McMahon said he now realizes that he was the son of a very troubled person, and his faith has helped him realize he is a beloved child of an accepting God.
In an interview from Dallas, George described his book as an attempt to apply biblical principles “in real life experiences that involve both falling down and getting up. Most of the time we just hear about the getting up.”
George himself experienced “falling down” – in his case, emotionally. He was teaching at a Bible college, writing Bible-study books, doing a 15-minute daily radio broadcast and was, as he put it, “busy and barren.”
George said he was doing all the right things, but had forgotten that the Christian life is allowing Christ to live through you, not just a lifestyle. He began to realize his problem when, for no apparent reason, he burst into tears while driving on the Central Expressway in Dallas.
George pointed out that the Bible tells about Peter’s denial of Christ and of King David’s adultery. “We would have left that out,” he said. “We don’t realize that it’s in those [difficult] life experiences we learn about the faithfulness of God.”
Using an accounting illustration to explain the struggle that many Christians face, George said that while God has taken their sins off his accounts receivable, many Christians fail to take them off of their accounts payable.

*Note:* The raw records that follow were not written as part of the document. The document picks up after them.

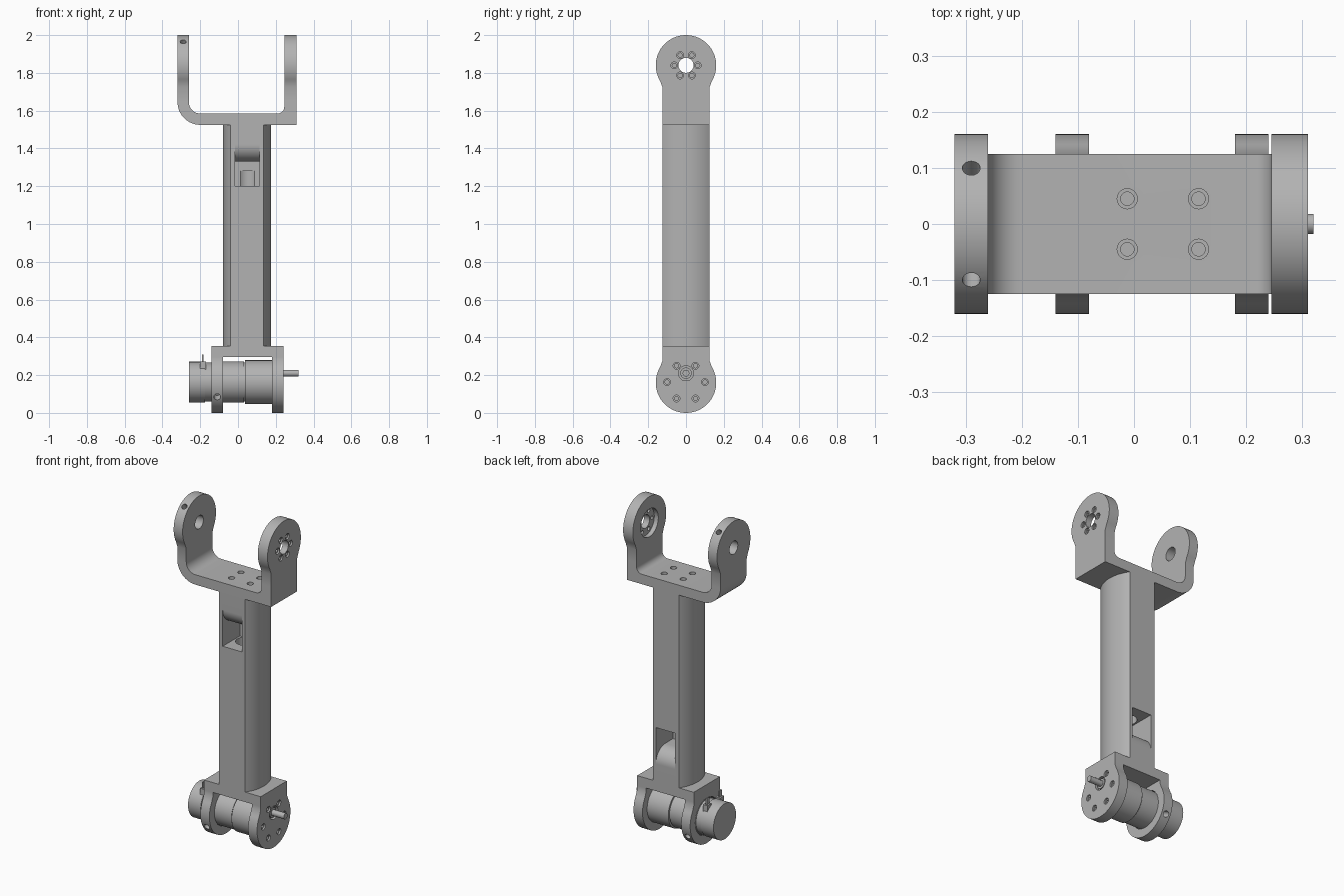
import bpy, bmesh
from math import sin, cos, pi, radians, asin
from mathutils import Vector

if "Cube" in bpy.data.objects:
    bpy.data.objects.remove(bpy.data.objects["Cube"])

grey = bpy.data.materials.new("machined_grey")
grey.use_nodes = True
grey.diffuse_color = (0.45, 0.45, 0.45, 1)
grey.node_tree.nodes["Principled BSDF"].inputs["Base Color"].default_value = grey.diffuse_color


def make(name, bm):
    bmesh.ops.recalc_face_normals(bm, faces=bm.faces)
    mesh = bpy.data.meshes.new(name)
    bm.to_mesh(mesh)
    bm.free()
    mesh.materials.append(grey)
    ob = bpy.data.objects.new(name, mesh)
    bpy.context.collection.objects.link(ob)
    return ob


def prism(name, pts, axis, lo, hi):
    """Extrude a 2D profile along an axis between lo and hi."""
    bm = bmesh.new()
    place = {"x": lambda p: (lo, p[0], p[1]),
             "y": lambda p: (p[0], lo, p[1]),
             "z": lambda p: (p[0], p[1], lo)}[axis]
    face = bm.faces.new([bm.verts.new(place(p)) for p in pts])
    new = bmesh.ops.extrude_face_region(bm, geom=[face])["geom"]
    step = Vector([(hi - lo) * (axis == a) for a in "xyz"])
    bmesh.ops.translate(bm, vec=step, verts=[v for v in new if isinstance(v, bmesh.types.BMVert)])
    return make(name, bm)


def box(name, x, y, z):
    return prism(name, [(x[0], y[0]), (x[1], y[0]), (x[1], y[1]), (x[0], y[1])], "z", *z)


def rod(name, start, end, r, n=24):
    """Cylinder between two points."""
    bm = bmesh.new()
    a, b = Vector(start), Vector(end)
    bmesh.ops.create_cone(bm, cap_ends=True, segments=n, radius1=r, radius2=r, depth=(b - a).length)
    bm.transform((b - a).to_track_quat("Z", "Y").to_matrix().to_4x4())
    bmesh.ops.translate(bm, vec=(a + b) / 2, verts=bm.verts)
    return make(name, bm)


def cut(ob, *cutters):
    for c in cutters:
        mod = ob.modifiers.new("cut", "BOOLEAN")
        mod.operation, mod.solver, mod.object = "DIFFERENCE", "EXACT", c
        bpy.context.view_layer.objects.active = ob
        bpy.ops.object.modifier_apply(modifier=mod.name)
        bpy.data.objects.remove(c)


def bore(ob, start, end, r):
    cut(ob, rod("cutter", start, end, r))


def arc(cx, cz, r, a0, a1, n=12):
    return [(cx + r * cos(radians(a0 + (a1 - a0) * i / n)),
             cz + r * sin(radians(a0 + (a1 - a0) * i / n))) for i in range(n + 1)]


def lug(name, x, zc, z_end):
    """Round ended arm that narrows to the bracket base at z_end."""
    s = 1 if z_end < zc else -1
    round_end = [(y, zc + s * z) for y, z in arc(0, 0, 0.16, -31, 211, 60)]
    pts = [(0.125, z_end), (0.125, zc - s * 0.115)] + round_end
    pts += [(-0.125, zc - s * 0.115), (-0.125, z_end)]
    return prism(name, pts, "x", *x)


def screw_ring(ob, x_in, x_out, zc, ring):
    """Six counterbored holes seen from the +x side."""
    for i in range(6):
        y, z = ring * cos(i * pi / 3), zc + ring * sin(i * pi / 3)
        bore(ob, (x_in, y, z), (x_out, y, z), 0.011)
        bore(ob, (x_out - 0.03, y, z), (x_out, y, z), 0.018)


# Upper fork base: one generous rounded corner, one square corner
base = [(0.31, 1.525), (0.31, 1.65), (0.245, 1.65)]
base += arc(0.21, 1.62, 0.035, 0, -90, 6)
base += arc(-0.2, 1.645, 0.06, 270, 180, 10)
base += arc(-0.2, 1.645, 0.12, 180, 270, 16)
fork = prism("upper_fork_base", base, "y", -0.125, 0.125)
for x in (-0.012, 0.115):
    for y in (-0.045, 0.045):
        bore(fork, (x, y, 1.54), (x, y, 1.62), 0.012)
        bore(fork, (x, y, 1.565), (x, y, 1.62), 0.018)

# Upper fork arms
clamp_arm = lug("upper_clamp_arm", (-0.32, -0.26), 1.84, 1.645)
bore(clamp_arm, (-0.4, 0, 1.84), (-0.2, 0, 1.84), 0.04)
for s in (-1, 1):
    bore(clamp_arm, (-0.29, s * 0.07, 1.9275), (-0.29, s * 0.12, 1.99), 0.016)
horn_arm = lug("upper_horn_arm", (0.245, 0.31), 1.84, 1.65)
bore(horn_arm, (0.2, 0, 1.84), (0.4, 0, 1.84), 0.04)
bore(horn_arm, (0.2, 0, 1.84), (0.272, 0, 1.84), 0.085)
screw_ring(horn_arm, 0.25, 0.33, 1.84, 0.062)

# Central post: flat front and back, bowed sides, cable window at each end
bow = 0.04
rad = (0.125 ** 2 + bow ** 2) / (2 * bow)
half = asin(0.125 / rad) * 180 / pi
section = arc(0.175 - rad, 0, rad, -half, half, 20)
section += arc(-0.08 + rad, 0, rad, 180 - half, 180 + half, 20)
post = prism("post", section, "z", 0.355, 1.525)
window = [(-0.2, 1.2), (0.04, 1.2), (0.04, 1.33)]
window += arc(-0.035, 1.42, 0.09, 270, 180) + [(-0.2, 1.42)]
flipped = [(-y, 1.88 - z) for y, z in window]
cut(post, prism("cutter", window, "x", -0.015, 0.115),
    prism("cutter", flipped, "x", -0.015, 0.115),
    rod("cutter", (0.05, 0, 0.6), (0.05, 0, 1.28), 0.055))

# Lower bracket
box("lower_bracket_plate", (-0.14, 0.24), (-0.125, 0.125), (0.295, 0.355))
ring_arm = lug("lower_clamp_arm", (-0.14, -0.08), 0.16, 0.295)
bore(ring_arm, (-0.2, 0, 0.163), (0, 0, 0.163), 0.112)
for s in (-1, 1):
    bore(ring_arm, (-0.11, s * 0.09, 0.11), (-0.11, s * 0.18, 0.065), 0.018)
face_arm = lug("lower_face_arm", (0.18, 0.24), 0.16, 0.295)
bore(face_arm, (0.22, 0, 0.21), (0.3, 0, 0.21), 0.04)
screw_ring(face_arm, 0.2, 0.26, 0.163, 0.1)

# Gear motor lying across the lower bracket
for name, x0, x1, r in (("encoder_cap", -0.26, -0.175, 0.108),
                        ("motor_neck", -0.175, -0.14, 0.104),
                        ("motor_can", -0.14, 0.032, 0.109),
                        ("motor_seam", 0.032, 0.038, 0.104),
                        ("gearbox", 0.038, 0.18, 0.116)):
    rod(name, (x0, 0, 0.163), (x1, 0, 0.163), r, 64)
rod("output_boss", (0.2, 0, 0.21), (0.236, 0, 0.21), 0.03)
rod("output_shaft", (0.2, 0, 0.21), (0.32, 0, 0.21), 0.018)

# Motor terminals
for side, s in (("front", -1), ("back", 1)):
    y = s * 0.06
    box(side + "_terminal", (-0.19, -0.183), (y - 0.012, y + 0.012), (0.22, 0.31))
    box(side + "_terminal_foot", (-0.2, -0.17), (y - 0.02, y + 0.02), (0.23, 0.272))

# Smooth round surfaces, keep hard edges
bpy.ops.object.select_all(action="DESELECT")
for ob in bpy.context.collection.objects:
    if ob.type == "MESH" and grey.name in ob.data.materials:
        ob.select_set(True)
        bpy.context.view_layer.objects.active = ob
bpy.ops.object.shade_smooth_by_angle(angle=radians(30))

“The average Christian is sitting around with all of his debts still on the accounts payable,” George said.